Teaching the New South Africa: U.S. Students Learn First Hand about the Social and Economic Developments in South Africa since 1994
Bentley College is a business university in Boston. International studies is a key part of the curriculum, and study abroad opportunities are promoted by the faculty and administration. The course upon which this proposal is based examines South Africa's history of separate development and the manner in which the government, since 1994, has addressed the legacy of apartheid. Students study the economic and social history of the country before leaving for the study tour portion of the course. In South Africa, they meet with business men and women, with government offices concerned with social and economic development, with non-governmental organizations, with the U.S. embassy commercial office and others who can lend insight. Students are pared with "e-pals" from the University of Witwatersrand and correspond before and after the in-country portion of the course. E-pals join the Bentley students during the program in South Africa and, as has happened in the past, develop friendships through doing things together, visiting in the e-pals' homes and the like. Students visit programs supported by the Department of Welfare, seeing first hand the impact of maldistribution of wealth and the impact of AIDS ravaging the social and economic life of the country. Students are encouraged to examine the patterns of racism and elitism of South Africa in comparison to those in the USA and other nations.

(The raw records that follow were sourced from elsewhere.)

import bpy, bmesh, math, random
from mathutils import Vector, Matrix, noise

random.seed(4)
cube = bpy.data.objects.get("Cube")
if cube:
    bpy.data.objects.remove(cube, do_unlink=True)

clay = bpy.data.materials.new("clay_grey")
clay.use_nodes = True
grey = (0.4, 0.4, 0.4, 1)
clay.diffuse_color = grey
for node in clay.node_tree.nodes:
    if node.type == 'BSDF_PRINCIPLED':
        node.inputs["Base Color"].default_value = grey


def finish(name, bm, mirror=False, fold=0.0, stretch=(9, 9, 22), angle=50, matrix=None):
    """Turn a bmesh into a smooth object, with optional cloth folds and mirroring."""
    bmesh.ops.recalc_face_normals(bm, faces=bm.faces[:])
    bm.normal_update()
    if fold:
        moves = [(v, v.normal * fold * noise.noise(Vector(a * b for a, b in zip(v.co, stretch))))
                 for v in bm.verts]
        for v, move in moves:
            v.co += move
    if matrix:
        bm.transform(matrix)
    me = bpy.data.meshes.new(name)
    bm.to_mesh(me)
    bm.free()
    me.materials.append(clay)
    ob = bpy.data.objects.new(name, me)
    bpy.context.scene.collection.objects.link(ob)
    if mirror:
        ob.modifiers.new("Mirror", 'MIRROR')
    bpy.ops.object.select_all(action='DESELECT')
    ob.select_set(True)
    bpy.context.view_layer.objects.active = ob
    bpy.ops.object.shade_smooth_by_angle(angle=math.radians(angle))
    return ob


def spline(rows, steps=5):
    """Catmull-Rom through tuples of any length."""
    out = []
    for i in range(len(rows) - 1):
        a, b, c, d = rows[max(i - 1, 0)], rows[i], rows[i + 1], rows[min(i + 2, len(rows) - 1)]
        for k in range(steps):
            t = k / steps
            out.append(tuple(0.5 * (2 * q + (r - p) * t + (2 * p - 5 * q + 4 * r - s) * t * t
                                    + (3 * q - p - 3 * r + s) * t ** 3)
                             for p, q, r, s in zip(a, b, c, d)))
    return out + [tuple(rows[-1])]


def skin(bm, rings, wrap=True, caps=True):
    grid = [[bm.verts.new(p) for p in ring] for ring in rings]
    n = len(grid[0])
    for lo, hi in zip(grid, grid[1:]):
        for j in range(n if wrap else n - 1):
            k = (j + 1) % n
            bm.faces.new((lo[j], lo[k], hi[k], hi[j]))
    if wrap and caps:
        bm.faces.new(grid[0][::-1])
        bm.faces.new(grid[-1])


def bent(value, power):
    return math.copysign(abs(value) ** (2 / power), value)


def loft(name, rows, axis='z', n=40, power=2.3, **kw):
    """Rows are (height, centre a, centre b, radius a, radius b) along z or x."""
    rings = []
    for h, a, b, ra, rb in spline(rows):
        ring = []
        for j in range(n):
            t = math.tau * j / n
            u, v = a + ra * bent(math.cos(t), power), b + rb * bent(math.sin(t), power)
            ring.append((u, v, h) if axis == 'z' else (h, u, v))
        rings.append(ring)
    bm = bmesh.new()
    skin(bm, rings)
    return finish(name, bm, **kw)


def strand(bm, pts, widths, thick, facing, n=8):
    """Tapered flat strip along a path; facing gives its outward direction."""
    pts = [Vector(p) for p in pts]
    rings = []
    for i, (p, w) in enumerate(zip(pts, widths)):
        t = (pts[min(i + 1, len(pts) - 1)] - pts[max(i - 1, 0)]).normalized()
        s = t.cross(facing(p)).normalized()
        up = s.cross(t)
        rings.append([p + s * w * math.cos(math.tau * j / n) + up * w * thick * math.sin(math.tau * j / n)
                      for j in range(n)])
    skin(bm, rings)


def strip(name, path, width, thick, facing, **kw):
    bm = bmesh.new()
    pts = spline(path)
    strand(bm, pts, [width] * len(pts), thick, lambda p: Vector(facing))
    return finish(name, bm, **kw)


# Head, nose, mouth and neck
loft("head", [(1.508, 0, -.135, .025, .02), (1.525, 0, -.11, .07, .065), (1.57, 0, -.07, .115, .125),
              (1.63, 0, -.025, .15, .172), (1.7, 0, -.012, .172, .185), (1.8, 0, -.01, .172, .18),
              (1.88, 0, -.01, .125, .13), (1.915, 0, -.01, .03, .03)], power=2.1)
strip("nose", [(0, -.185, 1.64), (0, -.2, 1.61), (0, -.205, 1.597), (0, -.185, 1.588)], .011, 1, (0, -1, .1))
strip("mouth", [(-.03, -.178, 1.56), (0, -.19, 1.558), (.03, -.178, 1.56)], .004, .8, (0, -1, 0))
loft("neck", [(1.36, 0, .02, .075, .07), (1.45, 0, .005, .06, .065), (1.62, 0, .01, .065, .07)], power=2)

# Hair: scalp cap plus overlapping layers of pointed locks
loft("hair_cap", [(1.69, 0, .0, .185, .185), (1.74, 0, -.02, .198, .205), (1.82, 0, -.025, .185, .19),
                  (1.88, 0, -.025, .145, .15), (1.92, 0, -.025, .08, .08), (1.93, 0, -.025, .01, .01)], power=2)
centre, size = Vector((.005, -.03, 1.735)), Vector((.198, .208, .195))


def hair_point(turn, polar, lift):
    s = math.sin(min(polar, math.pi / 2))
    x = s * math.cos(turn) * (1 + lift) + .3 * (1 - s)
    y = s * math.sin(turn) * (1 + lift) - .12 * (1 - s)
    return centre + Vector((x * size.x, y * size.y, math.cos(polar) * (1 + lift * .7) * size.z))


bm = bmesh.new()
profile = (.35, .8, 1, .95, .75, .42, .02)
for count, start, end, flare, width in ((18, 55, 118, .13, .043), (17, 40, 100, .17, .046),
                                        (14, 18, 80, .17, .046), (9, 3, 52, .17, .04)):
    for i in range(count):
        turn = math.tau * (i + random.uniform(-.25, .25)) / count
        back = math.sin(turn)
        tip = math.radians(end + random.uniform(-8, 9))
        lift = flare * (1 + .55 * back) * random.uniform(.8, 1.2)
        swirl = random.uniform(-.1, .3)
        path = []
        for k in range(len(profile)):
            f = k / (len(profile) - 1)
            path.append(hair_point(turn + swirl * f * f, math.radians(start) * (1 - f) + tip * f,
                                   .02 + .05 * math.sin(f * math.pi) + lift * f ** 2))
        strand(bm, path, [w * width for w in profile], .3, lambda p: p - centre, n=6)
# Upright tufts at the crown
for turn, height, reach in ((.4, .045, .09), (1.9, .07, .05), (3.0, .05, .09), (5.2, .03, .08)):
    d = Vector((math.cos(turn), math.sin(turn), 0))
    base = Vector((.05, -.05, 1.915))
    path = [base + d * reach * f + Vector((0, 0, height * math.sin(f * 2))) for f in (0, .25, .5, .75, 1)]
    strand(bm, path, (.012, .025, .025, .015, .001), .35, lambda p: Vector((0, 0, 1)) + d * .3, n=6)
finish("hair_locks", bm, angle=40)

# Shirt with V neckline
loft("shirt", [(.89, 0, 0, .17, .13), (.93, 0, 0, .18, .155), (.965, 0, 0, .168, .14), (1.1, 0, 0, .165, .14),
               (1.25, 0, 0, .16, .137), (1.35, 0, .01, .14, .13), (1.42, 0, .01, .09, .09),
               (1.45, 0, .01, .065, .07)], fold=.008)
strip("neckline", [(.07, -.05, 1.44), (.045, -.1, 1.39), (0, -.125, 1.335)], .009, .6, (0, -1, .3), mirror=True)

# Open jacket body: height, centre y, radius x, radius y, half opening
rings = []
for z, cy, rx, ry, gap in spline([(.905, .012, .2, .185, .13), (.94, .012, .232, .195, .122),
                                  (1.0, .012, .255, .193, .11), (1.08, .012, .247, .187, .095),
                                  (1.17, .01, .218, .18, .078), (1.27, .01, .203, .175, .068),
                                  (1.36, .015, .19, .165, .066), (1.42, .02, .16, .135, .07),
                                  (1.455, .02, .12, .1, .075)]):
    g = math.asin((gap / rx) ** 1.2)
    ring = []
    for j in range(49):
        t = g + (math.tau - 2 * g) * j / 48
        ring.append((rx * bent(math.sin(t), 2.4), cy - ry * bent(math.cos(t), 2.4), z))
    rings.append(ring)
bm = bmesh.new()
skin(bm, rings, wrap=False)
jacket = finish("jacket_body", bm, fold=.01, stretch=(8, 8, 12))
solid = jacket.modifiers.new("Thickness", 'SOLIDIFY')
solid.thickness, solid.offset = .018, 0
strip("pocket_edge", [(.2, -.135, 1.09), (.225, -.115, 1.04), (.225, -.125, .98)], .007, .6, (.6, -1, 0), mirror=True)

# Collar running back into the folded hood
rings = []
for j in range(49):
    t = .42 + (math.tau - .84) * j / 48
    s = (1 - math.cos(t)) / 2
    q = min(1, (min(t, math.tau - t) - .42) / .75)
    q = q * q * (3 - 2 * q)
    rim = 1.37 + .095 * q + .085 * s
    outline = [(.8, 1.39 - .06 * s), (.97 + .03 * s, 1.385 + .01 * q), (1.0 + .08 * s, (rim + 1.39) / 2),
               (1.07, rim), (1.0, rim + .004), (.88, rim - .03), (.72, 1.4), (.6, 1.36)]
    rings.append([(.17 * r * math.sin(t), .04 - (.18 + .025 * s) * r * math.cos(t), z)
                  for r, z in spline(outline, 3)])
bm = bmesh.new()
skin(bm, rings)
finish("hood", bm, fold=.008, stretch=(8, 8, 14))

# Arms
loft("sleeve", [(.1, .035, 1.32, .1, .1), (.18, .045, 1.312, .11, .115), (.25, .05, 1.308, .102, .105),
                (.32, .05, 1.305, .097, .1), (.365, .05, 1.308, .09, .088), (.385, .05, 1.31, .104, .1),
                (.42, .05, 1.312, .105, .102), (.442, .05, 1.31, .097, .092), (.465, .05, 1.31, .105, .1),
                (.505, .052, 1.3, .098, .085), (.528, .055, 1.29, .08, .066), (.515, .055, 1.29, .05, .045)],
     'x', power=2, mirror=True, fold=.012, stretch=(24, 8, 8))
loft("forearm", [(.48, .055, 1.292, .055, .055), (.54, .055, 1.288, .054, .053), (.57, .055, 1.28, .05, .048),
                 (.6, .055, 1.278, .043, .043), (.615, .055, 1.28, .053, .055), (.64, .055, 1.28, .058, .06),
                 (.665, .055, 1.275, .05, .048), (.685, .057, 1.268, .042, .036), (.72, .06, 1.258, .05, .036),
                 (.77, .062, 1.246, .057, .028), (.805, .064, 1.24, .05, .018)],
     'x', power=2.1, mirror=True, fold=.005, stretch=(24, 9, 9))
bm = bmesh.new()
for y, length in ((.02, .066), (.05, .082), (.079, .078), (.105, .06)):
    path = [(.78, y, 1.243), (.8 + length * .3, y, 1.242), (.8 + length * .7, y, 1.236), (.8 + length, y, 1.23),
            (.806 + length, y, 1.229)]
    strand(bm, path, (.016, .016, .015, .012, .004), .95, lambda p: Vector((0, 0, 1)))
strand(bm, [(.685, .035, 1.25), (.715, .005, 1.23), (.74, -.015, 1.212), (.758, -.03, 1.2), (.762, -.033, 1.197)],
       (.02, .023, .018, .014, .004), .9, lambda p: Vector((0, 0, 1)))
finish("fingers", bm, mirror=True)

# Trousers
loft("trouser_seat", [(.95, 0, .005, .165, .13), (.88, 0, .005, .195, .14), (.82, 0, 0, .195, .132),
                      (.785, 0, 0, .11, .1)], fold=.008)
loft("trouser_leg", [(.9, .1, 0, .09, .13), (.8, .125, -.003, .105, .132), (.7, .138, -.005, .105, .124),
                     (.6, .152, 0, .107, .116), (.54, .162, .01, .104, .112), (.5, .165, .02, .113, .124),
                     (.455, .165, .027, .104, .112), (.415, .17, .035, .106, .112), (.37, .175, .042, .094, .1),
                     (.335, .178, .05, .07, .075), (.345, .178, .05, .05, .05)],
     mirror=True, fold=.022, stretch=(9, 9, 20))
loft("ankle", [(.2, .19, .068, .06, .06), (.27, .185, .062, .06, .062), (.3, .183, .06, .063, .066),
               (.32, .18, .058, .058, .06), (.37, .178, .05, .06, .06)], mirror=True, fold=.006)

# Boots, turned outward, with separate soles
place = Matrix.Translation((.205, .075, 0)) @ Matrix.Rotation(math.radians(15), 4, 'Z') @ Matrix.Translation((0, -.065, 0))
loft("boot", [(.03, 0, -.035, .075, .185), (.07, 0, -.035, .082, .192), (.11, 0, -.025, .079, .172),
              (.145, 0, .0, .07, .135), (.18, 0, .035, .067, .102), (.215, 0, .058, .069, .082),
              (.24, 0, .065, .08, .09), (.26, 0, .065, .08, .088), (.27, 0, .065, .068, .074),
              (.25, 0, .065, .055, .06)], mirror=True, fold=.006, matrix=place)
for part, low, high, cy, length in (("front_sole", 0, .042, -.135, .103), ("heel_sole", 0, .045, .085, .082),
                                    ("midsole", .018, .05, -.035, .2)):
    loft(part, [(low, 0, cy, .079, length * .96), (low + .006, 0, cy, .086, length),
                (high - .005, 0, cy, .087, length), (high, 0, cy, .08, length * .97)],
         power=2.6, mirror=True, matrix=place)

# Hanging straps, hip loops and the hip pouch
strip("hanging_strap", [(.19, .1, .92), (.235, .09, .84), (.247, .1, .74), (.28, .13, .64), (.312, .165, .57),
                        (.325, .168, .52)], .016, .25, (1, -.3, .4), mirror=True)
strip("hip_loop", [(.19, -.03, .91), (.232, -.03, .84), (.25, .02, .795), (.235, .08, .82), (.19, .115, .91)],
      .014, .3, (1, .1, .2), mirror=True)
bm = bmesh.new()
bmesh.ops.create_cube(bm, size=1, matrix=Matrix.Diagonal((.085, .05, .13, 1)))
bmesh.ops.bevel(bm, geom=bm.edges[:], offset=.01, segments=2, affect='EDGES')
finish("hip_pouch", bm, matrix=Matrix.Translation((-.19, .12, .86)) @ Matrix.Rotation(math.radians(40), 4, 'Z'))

Keywords: South Africa, racism, AIDS, economic development, globalization
Dr. Marylee Susan Crofts
Senior Lecturer, Department of History and International Studies Department , Bentley College